* [TASK TO COMPLETE]: If a line in the records below contains the word "angles", return that line.

* [Dataset entries]:

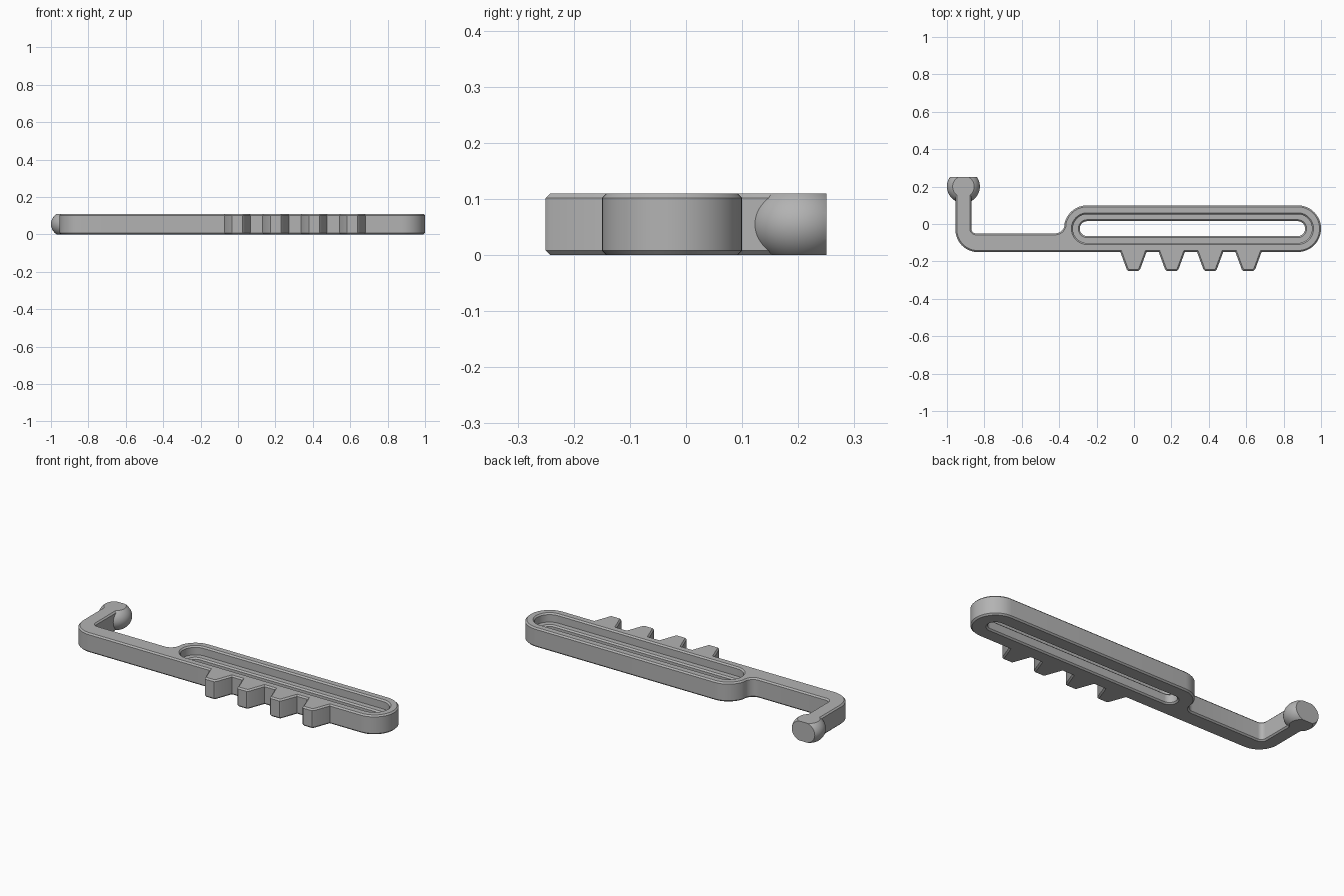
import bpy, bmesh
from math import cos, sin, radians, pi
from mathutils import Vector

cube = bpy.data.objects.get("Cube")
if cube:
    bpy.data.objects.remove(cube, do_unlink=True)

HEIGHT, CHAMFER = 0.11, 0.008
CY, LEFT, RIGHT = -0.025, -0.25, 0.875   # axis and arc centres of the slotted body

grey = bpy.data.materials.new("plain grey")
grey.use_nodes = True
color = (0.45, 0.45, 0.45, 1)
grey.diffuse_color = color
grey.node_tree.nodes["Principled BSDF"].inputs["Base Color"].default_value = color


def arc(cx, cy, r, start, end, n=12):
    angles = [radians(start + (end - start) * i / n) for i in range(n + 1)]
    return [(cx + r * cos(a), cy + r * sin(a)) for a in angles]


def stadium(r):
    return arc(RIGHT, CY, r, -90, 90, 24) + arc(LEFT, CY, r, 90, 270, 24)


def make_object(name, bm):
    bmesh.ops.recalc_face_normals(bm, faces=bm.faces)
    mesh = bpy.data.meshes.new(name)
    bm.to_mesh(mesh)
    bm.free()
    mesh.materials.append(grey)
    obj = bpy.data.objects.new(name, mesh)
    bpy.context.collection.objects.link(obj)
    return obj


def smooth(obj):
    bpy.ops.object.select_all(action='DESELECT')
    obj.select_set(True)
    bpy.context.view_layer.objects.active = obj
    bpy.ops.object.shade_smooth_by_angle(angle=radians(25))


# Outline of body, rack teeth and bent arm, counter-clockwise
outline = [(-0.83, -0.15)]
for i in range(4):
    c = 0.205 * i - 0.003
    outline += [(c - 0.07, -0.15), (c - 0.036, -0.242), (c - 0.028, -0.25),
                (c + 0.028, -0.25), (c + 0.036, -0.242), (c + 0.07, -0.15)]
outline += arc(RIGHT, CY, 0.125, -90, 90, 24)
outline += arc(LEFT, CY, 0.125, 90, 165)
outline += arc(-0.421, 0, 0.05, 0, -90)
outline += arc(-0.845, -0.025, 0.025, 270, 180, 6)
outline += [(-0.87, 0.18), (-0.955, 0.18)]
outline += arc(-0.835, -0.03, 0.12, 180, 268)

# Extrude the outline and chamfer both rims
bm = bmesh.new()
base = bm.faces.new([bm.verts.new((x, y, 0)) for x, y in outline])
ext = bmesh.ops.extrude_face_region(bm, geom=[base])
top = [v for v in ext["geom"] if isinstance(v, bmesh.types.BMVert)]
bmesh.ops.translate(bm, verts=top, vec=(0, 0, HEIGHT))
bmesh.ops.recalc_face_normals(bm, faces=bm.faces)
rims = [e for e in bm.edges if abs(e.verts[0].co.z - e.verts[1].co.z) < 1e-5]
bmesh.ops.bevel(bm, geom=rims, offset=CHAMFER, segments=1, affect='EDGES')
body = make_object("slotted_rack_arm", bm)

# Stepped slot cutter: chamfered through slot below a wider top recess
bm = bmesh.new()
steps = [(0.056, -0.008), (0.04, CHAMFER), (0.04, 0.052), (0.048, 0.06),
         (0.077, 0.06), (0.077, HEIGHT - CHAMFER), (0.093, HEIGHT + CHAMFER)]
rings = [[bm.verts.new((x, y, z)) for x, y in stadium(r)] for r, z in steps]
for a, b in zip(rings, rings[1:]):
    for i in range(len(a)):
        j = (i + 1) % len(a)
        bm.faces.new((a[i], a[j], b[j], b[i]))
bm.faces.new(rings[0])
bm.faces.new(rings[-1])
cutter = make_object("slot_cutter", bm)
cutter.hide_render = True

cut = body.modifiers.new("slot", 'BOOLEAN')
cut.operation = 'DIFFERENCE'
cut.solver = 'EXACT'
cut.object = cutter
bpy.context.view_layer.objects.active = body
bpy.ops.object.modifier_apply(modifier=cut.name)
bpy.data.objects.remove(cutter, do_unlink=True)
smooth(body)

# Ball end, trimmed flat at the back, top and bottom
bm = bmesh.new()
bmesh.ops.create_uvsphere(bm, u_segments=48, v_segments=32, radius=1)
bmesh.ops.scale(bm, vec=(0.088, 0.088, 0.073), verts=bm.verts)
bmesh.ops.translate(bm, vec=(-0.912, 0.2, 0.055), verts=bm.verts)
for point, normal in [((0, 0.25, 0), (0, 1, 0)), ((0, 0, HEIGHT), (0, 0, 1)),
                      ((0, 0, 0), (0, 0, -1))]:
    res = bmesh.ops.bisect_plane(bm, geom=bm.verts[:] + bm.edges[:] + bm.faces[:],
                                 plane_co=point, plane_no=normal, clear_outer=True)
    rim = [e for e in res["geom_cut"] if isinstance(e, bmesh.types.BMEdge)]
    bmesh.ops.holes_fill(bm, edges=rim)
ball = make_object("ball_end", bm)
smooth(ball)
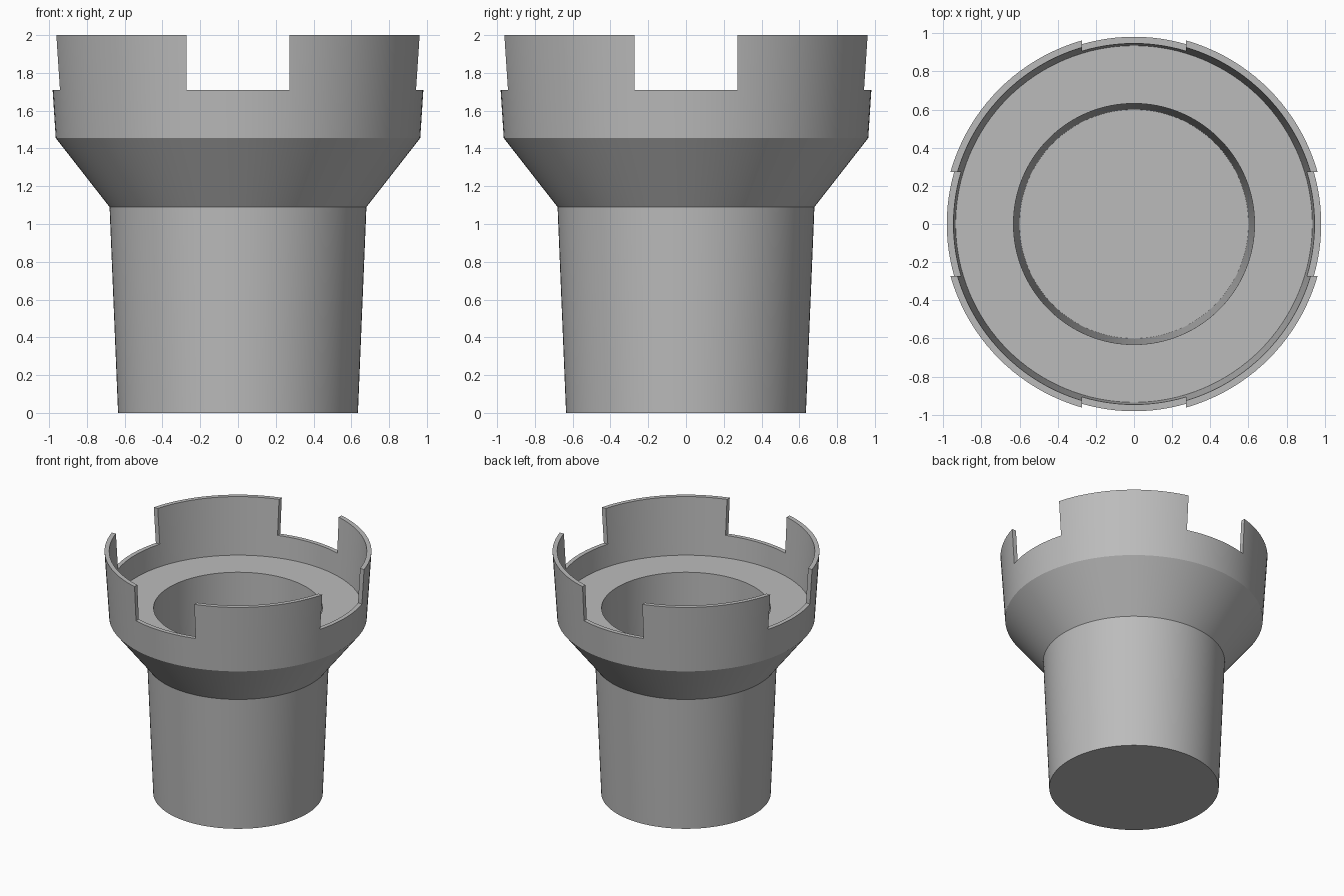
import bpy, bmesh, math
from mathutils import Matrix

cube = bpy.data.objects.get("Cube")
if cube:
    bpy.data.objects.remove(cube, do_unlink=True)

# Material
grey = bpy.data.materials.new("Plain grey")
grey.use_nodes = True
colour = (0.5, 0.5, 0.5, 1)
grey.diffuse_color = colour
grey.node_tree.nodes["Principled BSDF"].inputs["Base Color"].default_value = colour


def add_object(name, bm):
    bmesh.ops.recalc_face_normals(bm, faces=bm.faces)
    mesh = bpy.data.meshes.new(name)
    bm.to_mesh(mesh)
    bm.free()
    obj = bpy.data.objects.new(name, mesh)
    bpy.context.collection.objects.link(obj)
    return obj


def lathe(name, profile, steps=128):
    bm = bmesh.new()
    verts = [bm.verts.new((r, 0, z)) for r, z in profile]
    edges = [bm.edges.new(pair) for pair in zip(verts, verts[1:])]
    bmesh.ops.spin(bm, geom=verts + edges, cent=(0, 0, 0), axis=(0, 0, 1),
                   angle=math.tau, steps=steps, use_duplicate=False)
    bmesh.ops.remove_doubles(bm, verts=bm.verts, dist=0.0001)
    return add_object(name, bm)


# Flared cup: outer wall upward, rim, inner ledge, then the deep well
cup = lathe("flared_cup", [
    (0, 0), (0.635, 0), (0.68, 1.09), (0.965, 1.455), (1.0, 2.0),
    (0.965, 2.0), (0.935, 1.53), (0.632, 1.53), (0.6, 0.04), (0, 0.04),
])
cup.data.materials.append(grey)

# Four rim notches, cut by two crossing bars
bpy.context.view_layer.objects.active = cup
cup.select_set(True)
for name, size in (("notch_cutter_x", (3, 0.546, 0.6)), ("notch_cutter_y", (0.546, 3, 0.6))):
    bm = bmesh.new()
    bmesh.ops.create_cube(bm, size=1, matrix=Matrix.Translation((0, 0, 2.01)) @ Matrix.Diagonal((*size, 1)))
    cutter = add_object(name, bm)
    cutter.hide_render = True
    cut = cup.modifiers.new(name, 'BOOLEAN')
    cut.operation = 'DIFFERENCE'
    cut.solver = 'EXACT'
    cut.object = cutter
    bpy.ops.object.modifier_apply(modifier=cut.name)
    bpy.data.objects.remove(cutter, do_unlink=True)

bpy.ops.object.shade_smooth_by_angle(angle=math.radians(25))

* [EXPECTED ANSWER]:
    angles = [radians(start + (end - start) * i / n) for i in range(n + 1)]
    return [(cx + r * cos(a), cy + r * sin(a)) for a in angles]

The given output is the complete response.